In its latest annual 2005 Litigation Trends Survey, the firm found that regardless of size, industry or location, there is certain to be a sizeable number of disputes diverting the resources of American businesses. Nearly 90 percent of U.S. corporations are embroiled in some type of litigation, they learned, and the average company balances a docket of 37 lawsuits. And bigger means more; the average $1 billion-plus company is juggling 147 cases at any one time.

This state of affairs could be dismissed as amusing, albeit irritating, were it not for economic advancements elsewhere around the world. "China's economy has tripled in size since 1980 and continues to grow at 9 percent per year; it could equal ours by 2020," according to Charlene Barshefsky, Washington lawyer and U.S. trade representative from 1997 to 2001, and Edward Gresser, director of trade and global markets at the Progressive Policy Institute. Writing in The Wall Street Journal recently, they note that China is also investing in advanced technology, ports, coastal road systems, telecom networks, research centers and universities.

Manufacturing has been the lifeblood of Nagoya, Japan, since the 17th century. Nagoya experienced a brief slump in the early 1990s, along with the rest of the world's second-largest economy. Today, however, the economy in this area of Central Japan's industrial heartland is booming, so much so that it helped boost Japan's gross domestic product by 3.3 percent in the fiscal quarter ended June 30. It is noteworthy that Nagoya's economic engines of growth are those often dismissed as "sunset industries": automotive, machinery, steel, ceramics and chemicals.

Twenty percent of U.S. manufacturing companies have legal budgets of more than 2 percent of their total gross revenue, according to the Fulbright & Jaworski survey. An indeterminate, but significant, part of this legal budget represents lost opportunity. Invested in workforce development or R&D, just to name two profit-generating activities, those funds would certainly contribute handsomely to any manufacturing company's gross revenue and profit margin.
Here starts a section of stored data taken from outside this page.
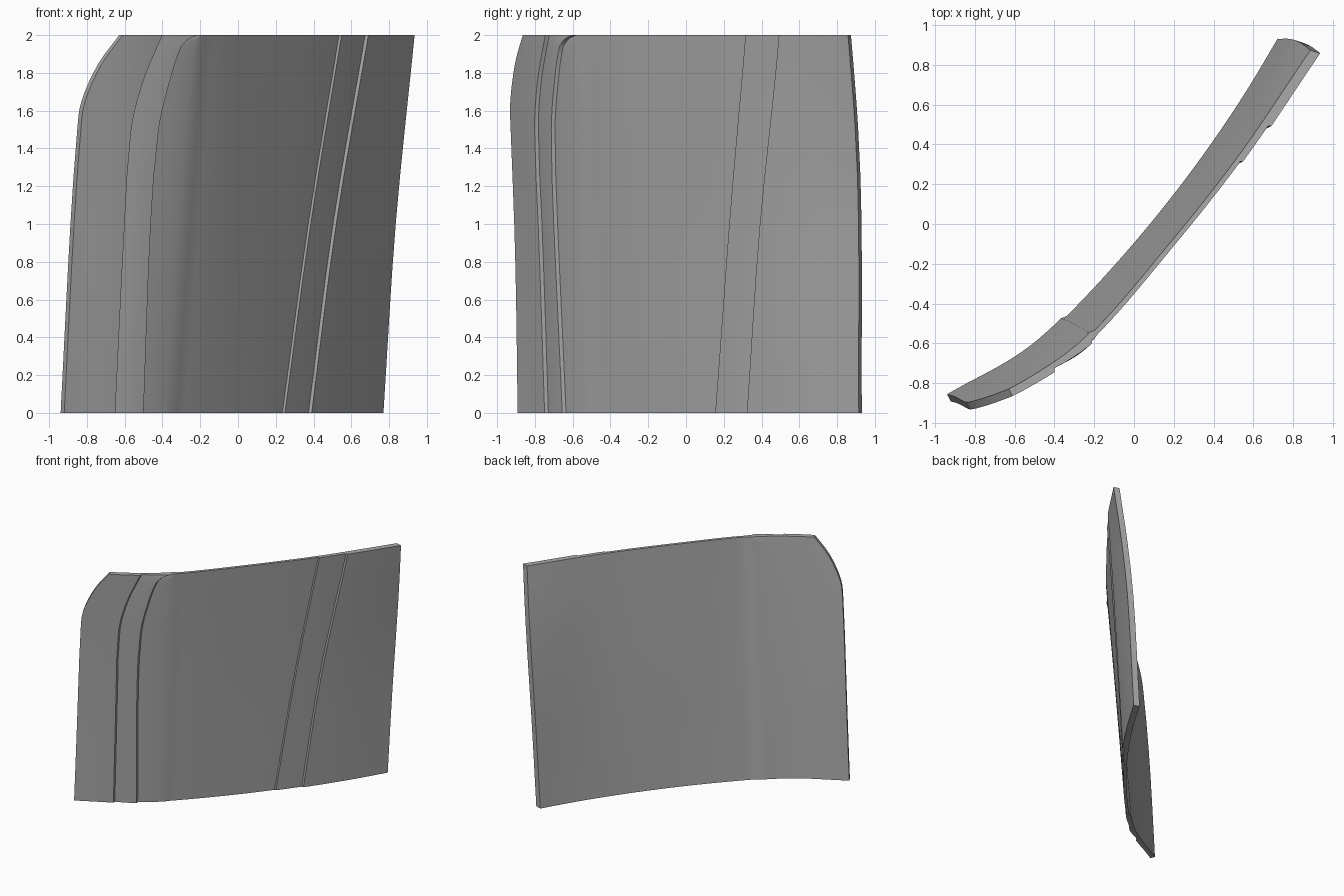
import bpy, bmesh, math

cube = bpy.data.objects.get("Cube")
if cube:
    bpy.data.objects.remove(cube, do_unlink=True)

# One flat grey finish
grey = bpy.data.materials.new("panel_grey")
grey.use_nodes = True
colour = (0.4, 0.4, 0.4, 1)
grey.diffuse_color = colour
grey.node_tree.nodes["Principled BSDF"].inputs["Base Color"].default_value = colour


def smooth_interp(points, t):
    """Cubic interpolation through (t, value) points."""
    i = 0
    while i < len(points) - 2 and t > points[i + 1][0]:
        i += 1

    def slope(k):
        a, b = points[max(k - 1, 0)], points[min(k + 1, len(points) - 1)]
        return (b[1] - a[1]) / (b[0] - a[0])

    (t0, v0), (t1, v1) = points[i], points[i + 1]
    h = t1 - t0
    s = (t - t0) / h
    return ((2 * s**3 - 3 * s**2 + 1) * v0 + (s**3 - 2 * s**2 + s) * h * slope(i)
            + (3 * s**2 - 2 * s**3) * v1 + (s**3 - s**2) * h * slope(i + 1))


# Horizontal sections of the sheet at the bottom, middle and top
STATIONS = (-0.9, -0.5, -0.2, 0.2, 0.55, 0.9)
BOTTOM = (-0.86, -0.635, -0.355, 0.11, 0.60, 1.19)
MIDDLE = (-0.905, -0.705, -0.46, 0.01, 0.48, 1.08)
TOP = (-0.98, -0.785, -0.57, -0.11, 0.335, 0.85)


def sheet_y(x, z):
    ys = [smooth_interp(list(zip(STATIONS, sec)), x) for sec in (BOTTOM, MIDDLE, TOP)]
    return smooth_interp(list(zip((0, 1, 2), ys)), z)


# Seam lines running up the sheet, as (height, x)
LEFT_EDGE = [(0, -0.92), (1, -0.868), (1.5, -0.832), (1.65, -0.81), (1.85, -0.72), (2, -0.61)]
OUTER_SEAM = [(0, -0.65), (1, -0.6), (1.5, -0.565), (1.76, -0.5), (2, -0.4)]
INNER_SEAM = [(0, -0.5), (1, -0.462), (1.5, -0.42), (1.76, -0.36), (1.94, -0.3), (1.98, -0.26), (2, -0.21)]
CREASE = [(0, -0.34), (1, -0.27), (2, -0.2)]
FIRST_LAP = [(0, 0.235), (1, 0.372), (2, 0.535)]
SECOND_LAP = [(0, 0.36), (1, 0.49), (2, 0.66)]
RIGHT_EDGE = [(0, 0.74), (1, 0.805), (2, 0.905)]

STEP = 0.02        # height of the left shingle steps
BACK = (-0.019, 0.016)

# Plates: left seam, right seam, raise at each side (dx, dy), columns, back swell at each side
PLATES = [
    (LEFT_EDGE, OUTER_SEAM, (0, -STEP), (0, -STEP), 8, 0, 0.004),
    (OUTER_SEAM, INNER_SEAM, (0, 0), (0, -STEP), 4, 0.004, 0.008),
    (INNER_SEAM, CREASE, (0, 0), (0, -0.008), 4, 0.008, 0.012),
    (CREASE, FIRST_LAP, (0, 0), (0, 0), 14, 0, 0),
    (FIRST_LAP, SECOND_LAP, (0.013, 0), (0.013, 0), 4, 0, 0),
    (SECOND_LAP, RIGHT_EDGE, (0.03, 0), (0.03, 0), 8, 0, 0),
]
SOFT = 0.02        # width of the soft step beside the crease


def section(z):
    """Outer and back points across the sheet at one height."""
    outer, back = [], []
    for left, right, rise_a, rise_b, count, swell_a, swell_b in PLATES:
        xa, xb = smooth_interp(left, z), smooth_interp(right, z)
        if left is CREASE:
            xa += SOFT
        for i in range(count + 1):
            t = i / count
            x = xa + (xb - xa) * t
            y = sheet_y(x, z)
            dx, dy = (a + (b - a) * t for a, b in zip(rise_a, rise_b))
            swell = swell_a + (swell_b - swell_a) * t
            outer.append((x + dx, y + dy, z))
            back.append((x + BACK[0] - swell * 0.7, y + BACK[1] + swell * 0.7, z))
    return outer, back


# Curved panel: loft the sections upward, finer around the rounded top corner
heights = [i * 0.25 for i in range(6)] + [1.5 + i * 0.05 for i in range(9)] + [1.94, 1.97, 1.985, 2]
bm = bmesh.new()
rows = [[[bm.verts.new(p) for p in side] for side in section(z)] for z in heights]
for (o0, b0), (o1, b1) in zip(rows, rows[1:]):
    for i in range(len(o0) - 1):
        bm.faces.new((o0[i], o0[i + 1], o1[i + 1], o1[i]))
        bm.faces.new((b0[i + 1], b0[i], b1[i], b1[i + 1]))
    for k in (0, -1):
        bm.faces.new((b0[k], o0[k], o1[k], b1[k]))
for outer, back in (rows[0], rows[-1]):
    for i in range(len(outer) - 1):
        bm.faces.new((outer[i], back[i], back[i + 1], outer[i + 1]))
bmesh.ops.remove_doubles(bm, verts=bm.verts, dist=0.0002)
bmesh.ops.recalc_face_normals(bm, faces=bm.faces)

mesh = bpy.data.meshes.new("curved_panel")
bm.to_mesh(mesh)
bm.free()
mesh.materials.append(grey)
panel = bpy.data.objects.new("curved_panel", mesh)
bpy.context.collection.objects.link(panel)
bpy.context.view_layer.objects.active = panel
panel.select_set(True)
bpy.ops.object.shade_smooth_by_angle(angle=math.radians(35))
While litigation is increasing in Japan, and to a lesser extent in China, both have a long way to go before becoming as litigious as we are in America. Left unchecked, runaway litigation just might "equalize" American business right out of being competitive in the global marketplace.